CONVENTIONAL wisdom has it that crabs aren't worth messing with after Labor Day, even in Crab Town. For the really wise, however, now's the time.
"Crabs are running real good right now," said David Meiklejohn, a third-generation waterman who persists as one of the few Annapolitans still working the water.
"This is always the best time of the year," he added. "They're real fat and the prices are steadily coming down."
"October's the best," said Tom Jockel, owner-operator of McNasby's Seafood. "The demand drops off and the supply is steady. I'm selling crabs now at half the price I was on the Fourth of July. And the price figures to come down even more."
Meiklejohn and Jockel both reported strong late-season harvests.
"The best August I've had in three years," said Jockel.
"Been good for me," said Meiklejohn, who runs trotlines on the Severn River.
Neither tried to guess how long crabs will make themselves available.
Crabs fatten up for the winter before burrowing in the bottom for several months of dormancy. Males head for deep channels in the bay; females run south for the saltier water needed for spawning.
What about the prospects for next season, especially after a year of reports of poor production? "There's been plenty of little ones," said Meiklejohn. "A good sign for next year."
"I'm hearing there are a lot of little crabs," said Jockel. "But you never really know. A lot depends on the harshness of the winter, the salinity of the water, a bunch of things."
Watermen and scientists will tell you that the crab is a critter of vast unpredictability. What is predictable is their sweet taste, especially in a season when they're not supposed to be around.
Meiklejohn was lunching on crabs with his 1-year-old daughter Demi Sue when we contacted him the other day. "Good," he said of his meal.
A happy gurgle in the background seemed to agree.
Jeff Holland, whose prose resided in this spot for most of the past year, has moved on to become director of the Baltimore Waterfront Festival, descendant of the fuss that accompanied the Whitbread Round-the-World racing fleet to the Inner Harbor last year.
The festival is set for the last weekend of April next year and figures to be in place in 2002 when the fleet returns, this time under the sponsorship of Volvo. As they did last year, the yachts will visit Annapolis before they begin the eastbound run across the Atlantic.
Holland wears many hats -- bard, balladeer, organizer, composer of awful puns.
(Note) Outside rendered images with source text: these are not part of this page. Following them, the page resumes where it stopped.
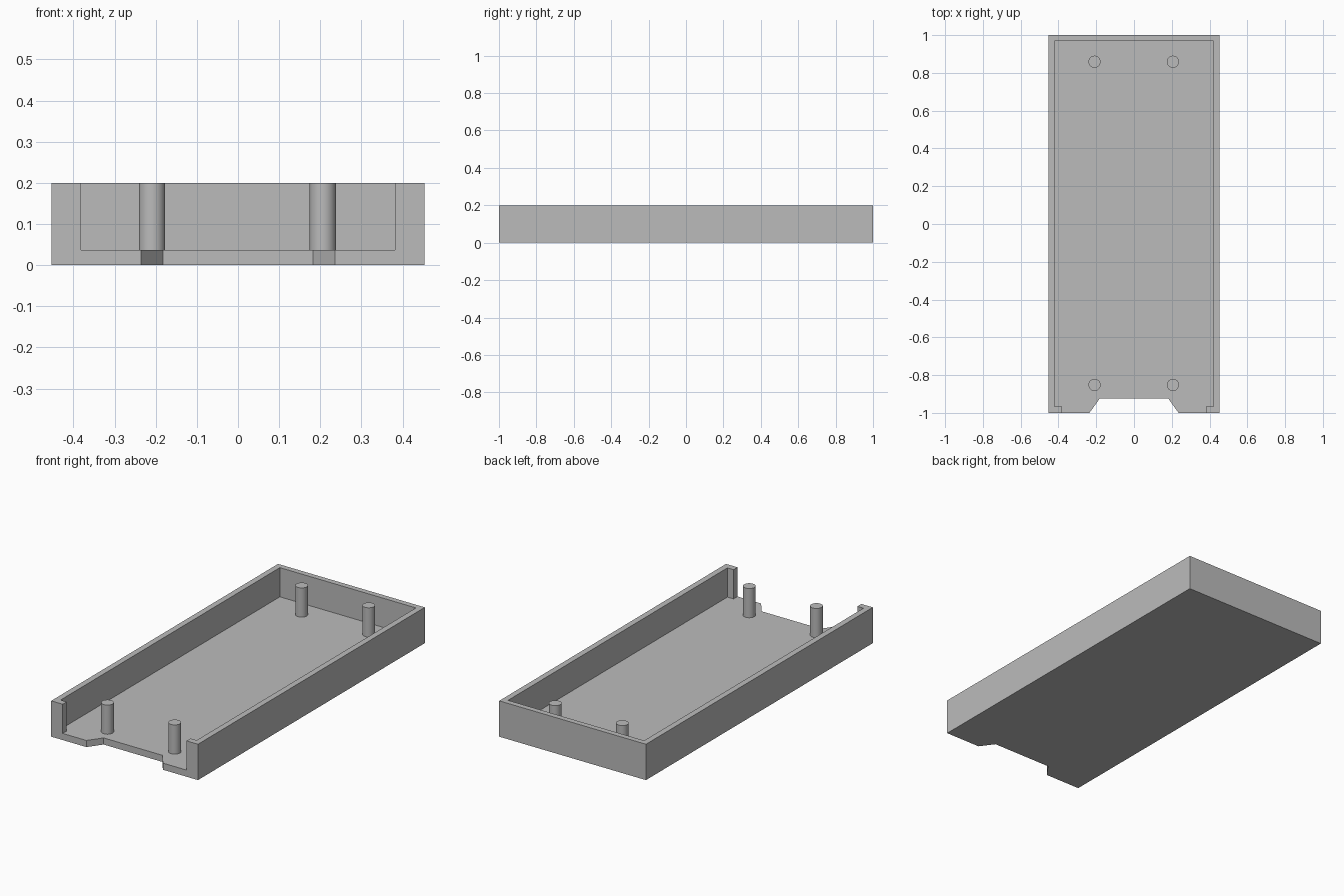
import bpy
import bmesh

cube = bpy.data.objects.get("Cube")
if cube:
    bpy.data.objects.remove(cube, do_unlink=True)

HEIGHT, FLOOR = 0.2, 0.037
HALF_W, INNER_W, OPENING = 0.453, 0.42, 0.382

grey = bpy.data.materials.new("plain grey")
grey.use_nodes = True
grey.diffuse_color = (0.5, 0.5, 0.5, 1)
grey.node_tree.nodes["Principled BSDF"].inputs["Base Color"].default_value = (0.5, 0.5, 0.5, 1)


def prism(name, half_outline, z0, z1):
    """Extrude an outline that is mirrored across x = 0."""
    outline = half_outline + [(-x, y) for x, y in reversed(half_outline)]
    bm = bmesh.new()
    base = bm.faces.new([bm.verts.new((x, y, z0)) for x, y in outline])
    top = bmesh.ops.extrude_face_region(bm, geom=[base], use_keep_orig=True)
    for v in top["geom"]:
        if isinstance(v, bmesh.types.BMVert):
            v.co.z = z1
    bmesh.ops.recalc_face_normals(bm, faces=bm.faces)
    mesh = bpy.data.meshes.new(name)
    bm.to_mesh(mesh)
    bm.free()
    mesh.materials.append(grey)
    obj = bpy.data.objects.new(name, mesh)
    bpy.context.collection.objects.link(obj)
    return obj


# Tray block with the tapered notch in its front edge
tray = prism("tray", [(0.182, -0.925), (0.236, -1), (HALF_W, -1), (HALF_W, 1)], 0, HEIGHT)

# Cavity, open at the top and through the front wall
cavity = prism("cavity_cutter",
               [(OPENING, -1.1), (OPENING, -0.965), (INNER_W, -0.965), (INNER_W, 0.969)],
               FLOOR, HEIGHT + 0.1)
cavity.hide_render = True
cut = tray.modifiers.new("cavity", "BOOLEAN")
cut.operation = "DIFFERENCE"
cut.solver = "EXACT"
cut.object = cavity
bpy.context.view_layer.objects.active = tray
bpy.ops.object.modifier_apply(modifier=cut.name)
bpy.data.objects.remove(cavity, do_unlink=True)

# Four round mounting posts standing on the floor
for end, y in (("front", -0.852), ("back", 0.859)):
    for side, x in (("right", -0.209), ("left", 0.206)):
        bpy.ops.mesh.primitive_cylinder_add(
            vertices=48, radius=0.032, depth=HEIGHT - FLOOR / 2,
            location=(x, y, HEIGHT / 2 + FLOOR / 4))
        post = bpy.context.object
        post.name = f"{end}_{side}_post"
        post.data.materials.append(grey)
        bpy.ops.object.shade_smooth_by_angle()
Another of those hats is a tricornered one to top off the Colonial costume he wears to various functions as director of Celebrate 350 Annapolis & Anne Arundel County.
He showed up in top hat (and spats) for a 350th do with the Annapolis Symphony at Maryland Hall the other night.
He describes himself as a "schemer of rhymes" and two years ago was proclaimed Poet Laureate of Eastport by an act of the Annapolis city council.
He and pal Kevin Brooks perform as Them Eastport Oyster Boys, singing their own songs about the Chesapeake Bay. They give away a lot of their music for charity events, which is right neighborly.
Pub Date: 10/04/99